*** Block opens ***

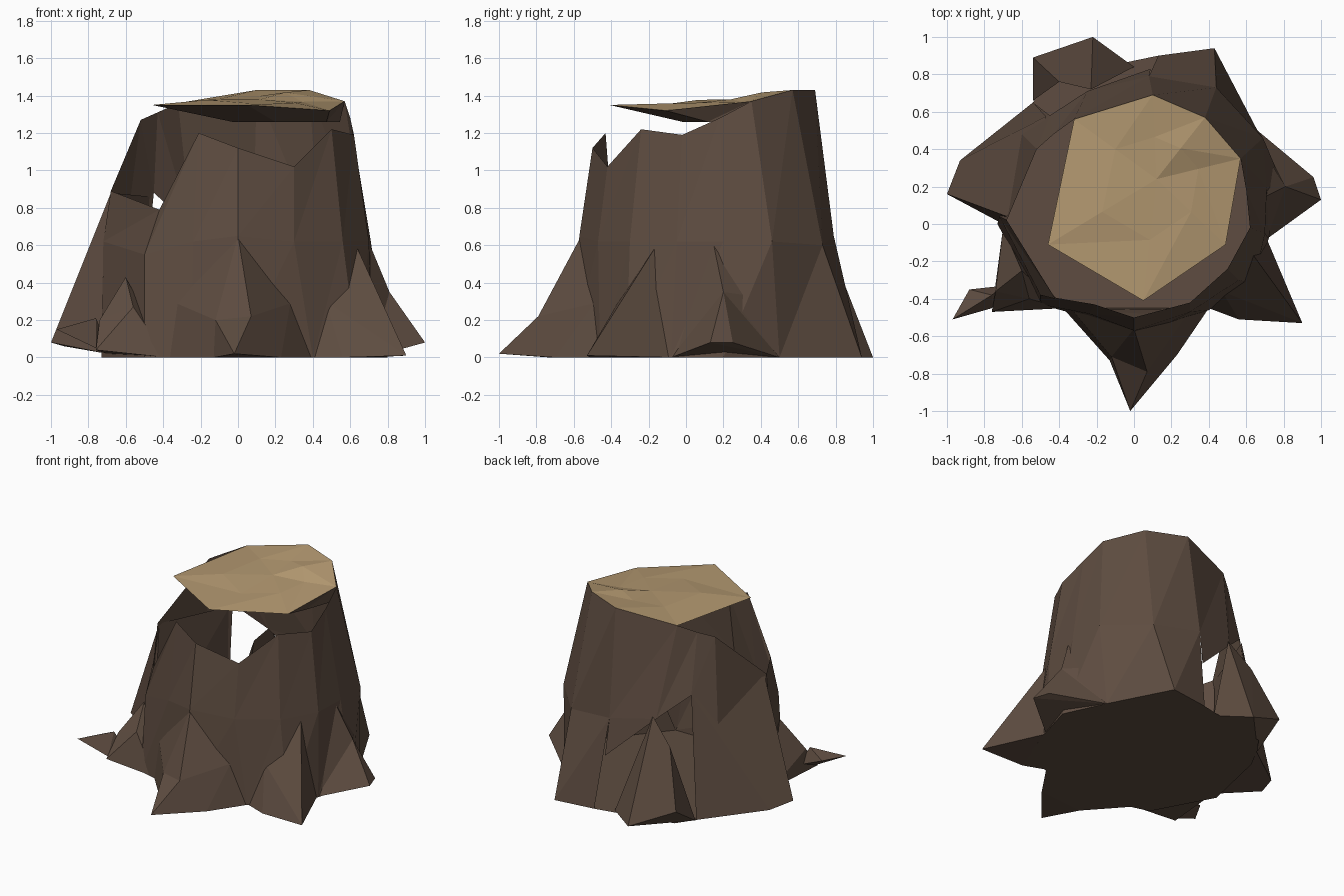
import bpy, bmesh
from mathutils import Vector

if "Cube" in bpy.data.objects:
    bpy.data.objects.remove(bpy.data.objects["Cube"])


def material(name, rgb):
    m = bpy.data.materials.new(name)
    m.diffuse_color = (*rgb, 1)
    m.use_nodes = True
    m.node_tree.nodes["Principled BSDF"].inputs["Base Color"].default_value = m.diffuse_color
    return m


BARK = material("dark bark", (0.112, 0.073, 0.052))
WOOD = material("cut wood", (0.455, 0.318, 0.165))


def finish(bm, name, mats):
    bmesh.ops.recalc_face_normals(bm, faces=bm.faces[:])
    me = bpy.data.meshes.new(name)
    bm.to_mesh(me)
    bm.free()
    for m in mats:
        me.materials.append(m)
    ob = bpy.data.objects.new(name, me)
    bpy.context.collection.objects.link(ob)
    return ob


def bridge(bm, a, b, mat=0, skip=()):
    """Triangulated band between two closed rings of equal count."""
    n = len(a)
    for i in range(n):
        if i in skip:
            continue
        j = (i + 1) % n
        for tri in ((a[i], a[j], b[j]), (a[i], b[j], b[i])):
            bm.faces.new(tri).material_index = mat


# Hollow trunk: broken rim, waist ring and ground ring, counter-clockwise
rim = [(.62, -.02, 1.19), (.60, .18, 1.28), (.57, .35, 1.37), (.38, .57, 1.43),
       (.10, .69, 1.43), (-.32, .56, 1.36), (-.43, .48, 1.31), (-.52, .40, 1.27),
       (-.68, .02, .89), (-.42, -.40, .79), (-.21, -.43, 1.20), (0, -.50, 1.12),
       (.30, -.42, 1.02), (.50, -.24, 1.22)]
waist = [(.70, -.05, .62), (.71, .20, .62), (.69, .46, .62), (.44, .73, .60),
         (.08, .79, .65), (-.25, .71, .70), (-.45, .58, .88), (-.60, .48, .66),
         (-.72, .04, .62), (-.50, -.38, .55), (-.24, -.48, .62), (0, -.57, .65),
         (.30, -.47, .62), (.56, -.30, .62)]
ground = [(.72, -.08), (.80, .20), (.66, .50), (.43, .94), (.13, .90),
          (-.45, .78), (-.54, .65), (-.62, .50), (-.73, 0), (-.50, -.43),
          (-.25, -.50), (0, -.62), (.40, -.46), (.64, -.32)]
bm = bmesh.new()
r0 = [bm.verts.new((x, y, 0)) for x, y in ground]
r1 = [bm.verts.new(p) for p in waist]
r2 = [bm.verts.new(p) for p in rim]
bridge(bm, r0, r1, skip=(4, 5))       # open split at the back left
bridge(bm, r1, r2)
shred = bm.verts.new((.09, .83, .38))  # bark left hanging over the split
bm.faces.new((r1[4], shred, r1[5]))
bm.faces.new(r0[::-1])
finish(bm, "hollow_trunk", [BARK])


# Roots: faceted wedges, each the hull of a few points
def root(name, pts):
    bm = bmesh.new()
    for p in pts:
        bm.verts.new(p)
    res = bmesh.ops.convex_hull(bm, input=bm.verts[:])
    junk = {v for v in res["geom_interior"] if isinstance(v, bmesh.types.BMVert)}
    bmesh.ops.delete(bm, geom=list(junk), context='VERTS')
    finish(bm, name, [BARK])


root("left_root", [(-.68, .04, .88), (-1, .16, .08), (-.93, .34, .06), (-.54, .65, 0),
                   (-.70, 0, .02), (-.47, .575, .86)])
root("right_root", [(.69, .14, .64), (.81, .20, .35), (.66, .50, 0), (.71, -.08, 0),
                    (.72, .34, .33)])
root("right_root_tip", [(.81, .20, .35), (1, .13, .08), (.96, .25, .08), (.81, .35, .05),
                        (.71, -.08, 0), (.66, .50, 0)])
root("front_right_root", [(.64, -.17, .58), (.90, -.53, .01), (.56, -.51, 0),
                          (.40, -.45, 0), (.71, -.08, 0), (.47, -.36, .30)])
root("front_root", [(0, -.56, .65), (.07, -.79, .22), (-.12, -.71, .20), (-.13, -.73, 0),
                    (.23, -.70, 0), (.40, -.45, 0), (-.38, -.45, 0), (.28, -.49, .29),
                    (-.33, -.46, .29)])
root("front_root_tip", [(-.02, -1, .02), (.07, -.79, .22), (-.12, -.71, .20),
                        (-.13, -.73, 0), (.23, -.70, 0), (0, -.60, .10)])
root("front_left_root", [(-.60, -.25, .43), (-.74, -.36, .20), (-.76, -.47, .04),
                         (-.72, -.30, .04), (-.38, -.45, 0), (-.70, -.02, .02),
                         (-.56, -.40, .27)])
root("front_left_root_tip", [(-.97, -.51, .15), (-.88, -.35, .15), (-.76, -.38, .21),
                             (-.70, -.33, .08), (-.76, -.45, .05)])

# Back left root: an open bark flap standing off the split
bm = bmesh.new()
toe, tip, knee, top, heel, low = [bm.verts.new(p) for p in (
    (-.22, 1, 0), (-.54, .89, .15), (-.40, .76, .55), (-.23, .72, .72), (0, .84, 0),
    (-.54, .66, 0))]
for f in ((toe, tip, knee), (toe, knee, top), (toe, top, heel), (tip, low, knee),
          (toe, low, tip), (toe, heel, low)):
    bm.faces.new(f)
finish(bm, "back_left_root", [BARK])

# Cut slab: tan uneven top, bark underside, overhanging the broken front
edge = [Vector(p) for p in ((-.46, -.11, 1.35), (.05, -.41, 1.35), (.49, -.11, 1.32),
                            (.57, .35, 1.37), (.38, .57, 1.43), (.10, .69, 1.43),
                            (-.32, .56, 1.36))]
bm = bmesh.new()
outer = [bm.verts.new(p) for p in edge]
mid = Vector((.12, .24, 1.38))
inner = [bm.verts.new(mid.lerp(p, .5) + Vector((0, 0, (.012, -.008)[i % 2])))
         for i, p in enumerate(edge)]
under = [bm.verts.new((.32 + (p.x - .32) * (.9 if p.x > .32 else .45),
                       .30 + (p.y - .30) * .45, 1.26)) for p in edge]
bridge(bm, outer, inner, 1)
hub = bm.verts.new(mid)
for i in range(7):
    bm.faces.new((inner[i], inner[(i + 1) % 7], hub)).material_index = 1
bridge(bm, under, outer, 0)
bm.faces.new(under[::-1])
finish(bm, "cut_slab", [BARK, WOOD])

*** Block closes ***

DIRECTIONS:
The listing above must be repeated exactly. Its pictures are not part of the copy.

WRITTEN ANSWER:
import bpy, bmesh
from mathutils import Vector

if "Cube" in bpy.data.objects:
    bpy.data.objects.remove(bpy.data.objects["Cube"])


def material(name, rgb):
    m = bpy.data.materials.new(name)
    m.diffuse_color = (*rgb, 1)
    m.use_nodes = True
    m.node_tree.nodes["Principled BSDF"].inputs["Base Color"].default_value = m.diffuse_color
    return m


BARK = material("dark bark", (0.112, 0.073, 0.052))
WOOD = material("cut wood", (0.455, 0.318, 0.165))


def finish(bm, name, mats):
    bmesh.ops.recalc_face_normals(bm, faces=bm.faces[:])
    me = bpy.data.meshes.new(name)
    bm.to_mesh(me)
    bm.free()
    for m in mats:
        me.materials.append(m)
    ob = bpy.data.objects.new(name, me)
    bpy.context.collection.objects.link(ob)
    return ob


def bridge(bm, a, b, mat=0, skip=()):
    """Triangulated band between two closed rings of equal count."""
    n = len(a)
    for i in range(n):
        if i in skip:
            continue
        j = (i + 1) % n
        for tri in ((a[i], a[j], b[j]), (a[i], b[j], b[i])):
            bm.faces.new(tri).material_index = mat


# Hollow trunk: broken rim, waist ring and ground ring, counter-clockwise
rim = [(.62, -.02, 1.19), (.60, .18, 1.28), (.57, .35, 1.37), (.38, .57, 1.43),
       (.10, .69, 1.43), (-.32, .56, 1.36), (-.43, .48, 1.31), (-.52, .40, 1.27),
       (-.68, .02, .89), (-.42, -.40, .79), (-.21, -.43, 1.20), (0, -.50, 1.12),
       (.30, -.42, 1.02), (.50, -.24, 1.22)]
waist = [(.70, -.05, .62), (.71, .20, .62), (.69, .46, .62), (.44, .73, .60),
         (.08, .79, .65), (-.25, .71, .70), (-.45, .58, .88), (-.60, .48, .66),
         (-.72, .04, .62), (-.50, -.38, .55), (-.24, -.48, .62), (0, -.57, .65),
         (.30, -.47, .62), (.56, -.30, .62)]
ground = [(.72, -.08), (.80, .20), (.66, .50), (.43, .94), (.13, .90),
          (-.45, .78), (-.54, .65), (-.62, .50), (-.73, 0), (-.50, -.43),
          (-.25, -.50), (0, -.62), (.40, -.46), (.64, -.32)]
bm = bmesh.new()
r0 = [bm.verts.new((x, y, 0)) for x, y in ground]
r1 = [bm.verts.new(p) for p in waist]
r2 = [bm.verts.new(p) for p in rim]
bridge(bm, r0, r1, skip=(4, 5))       # open split at the back left
bridge(bm, r1, r2)
shred = bm.verts.new((.09, .83, .38))  # bark left hanging over the split
bm.faces.new((r1[4], shred, r1[5]))
bm.faces.new(r0[::-1])
finish(bm, "hollow_trunk", [BARK])


# Roots: faceted wedges, each the hull of a few points
def root(name, pts):
    bm = bmesh.new()
    for p in pts:
        bm.verts.new(p)
    res = bmesh.ops.convex_hull(bm, input=bm.verts[:])
    junk = {v for v in res["geom_interior"] if isinstance(v, bmesh.types.BMVert)}
    bmesh.ops.delete(bm, geom=list(junk), context='VERTS')
    finish(bm, name, [BARK])


root("left_root", [(-.68, .04, .88), (-1, .16, .08), (-.93, .34, .06), (-.54, .65, 0),
                   (-.70, 0, .02), (-.47, .575, .86)])
root("right_root", [(.69, .14, .64), (.81, .20, .35), (.66, .50, 0), (.71, -.08, 0),
                    (.72, .34, .33)])
root("right_root_tip", [(.81, .20, .35), (1, .13, .08), (.96, .25, .08), (.81, .35, .05),
                        (.71, -.08, 0), (.66, .50, 0)])
root("front_right_root", [(.64, -.17, .58), (.90, -.53, .01), (.56, -.51, 0),
                          (.40, -.45, 0), (.71, -.08, 0), (.47, -.36, .30)])
root("front_root", [(0, -.56, .65), (.07, -.79, .22), (-.12, -.71, .20), (-.13, -.73, 0),
                    (.23, -.70, 0), (.40, -.45, 0), (-.38, -.45, 0), (.28, -.49, .29),
                    (-.33, -.46, .29)])
root("front_root_tip", [(-.02, -1, .02), (.07, -.79, .22), (-.12, -.71, .20),
                        (-.13, -.73, 0), (.23, -.70, 0), (0, -.60, .10)])
root("front_left_root", [(-.60, -.25, .43), (-.74, -.36, .20), (-.76, -.47, .04),
                         (-.72, -.30, .04), (-.38, -.45, 0), (-.70, -.02, .02),
                         (-.56, -.40, .27)])
root("front_left_root_tip", [(-.97, -.51, .15), (-.88, -.35, .15), (-.76, -.38, .21),
                             (-.70, -.33, .08), (-.76, -.45, .05)])

# Back left root: an open bark flap standing off the split
bm = bmesh.new()
toe, tip, knee, top, heel, low = [bm.verts.new(p) for p in (
    (-.22, 1, 0), (-.54, .89, .15), (-.40, .76, .55), (-.23, .72, .72), (0, .84, 0),
    (-.54, .66, 0))]
for f in ((toe, tip, knee), (toe, knee, top), (toe, top, heel), (tip, low, knee),
          (toe, low, tip), (toe, heel, low)):
    bm.faces.new(f)
finish(bm, "back_left_root", [BARK])

# Cut slab: tan uneven top, bark underside, overhanging the broken front
edge = [Vector(p) for p in ((-.46, -.11, 1.35), (.05, -.41, 1.35), (.49, -.11, 1.32),
                            (.57, .35, 1.37), (.38, .57, 1.43), (.10, .69, 1.43),
                            (-.32, .56, 1.36))]
bm = bmesh.new()
outer = [bm.verts.new(p) for p in edge]
mid = Vector((.12, .24, 1.38))
inner = [bm.verts.new(mid.lerp(p, .5) + Vector((0, 0, (.012, -.008)[i % 2])))
         for i, p in enumerate(edge)]
under = [bm.verts.new((.32 + (p.x - .32) * (.9 if p.x > .32 else .45),
                       .30 + (p.y - .30) * .45, 1.26)) for p in edge]
bridge(bm, outer, inner, 1)
hub = bm.verts.new(mid)
for i in range(7):
    bm.faces.new((inner[i], inner[(i + 1) % 7], hub)).material_index = 1
bridge(bm, under, outer, 0)
bm.faces.new(under[::-1])
finish(bm, "cut_slab", [BARK, WOOD])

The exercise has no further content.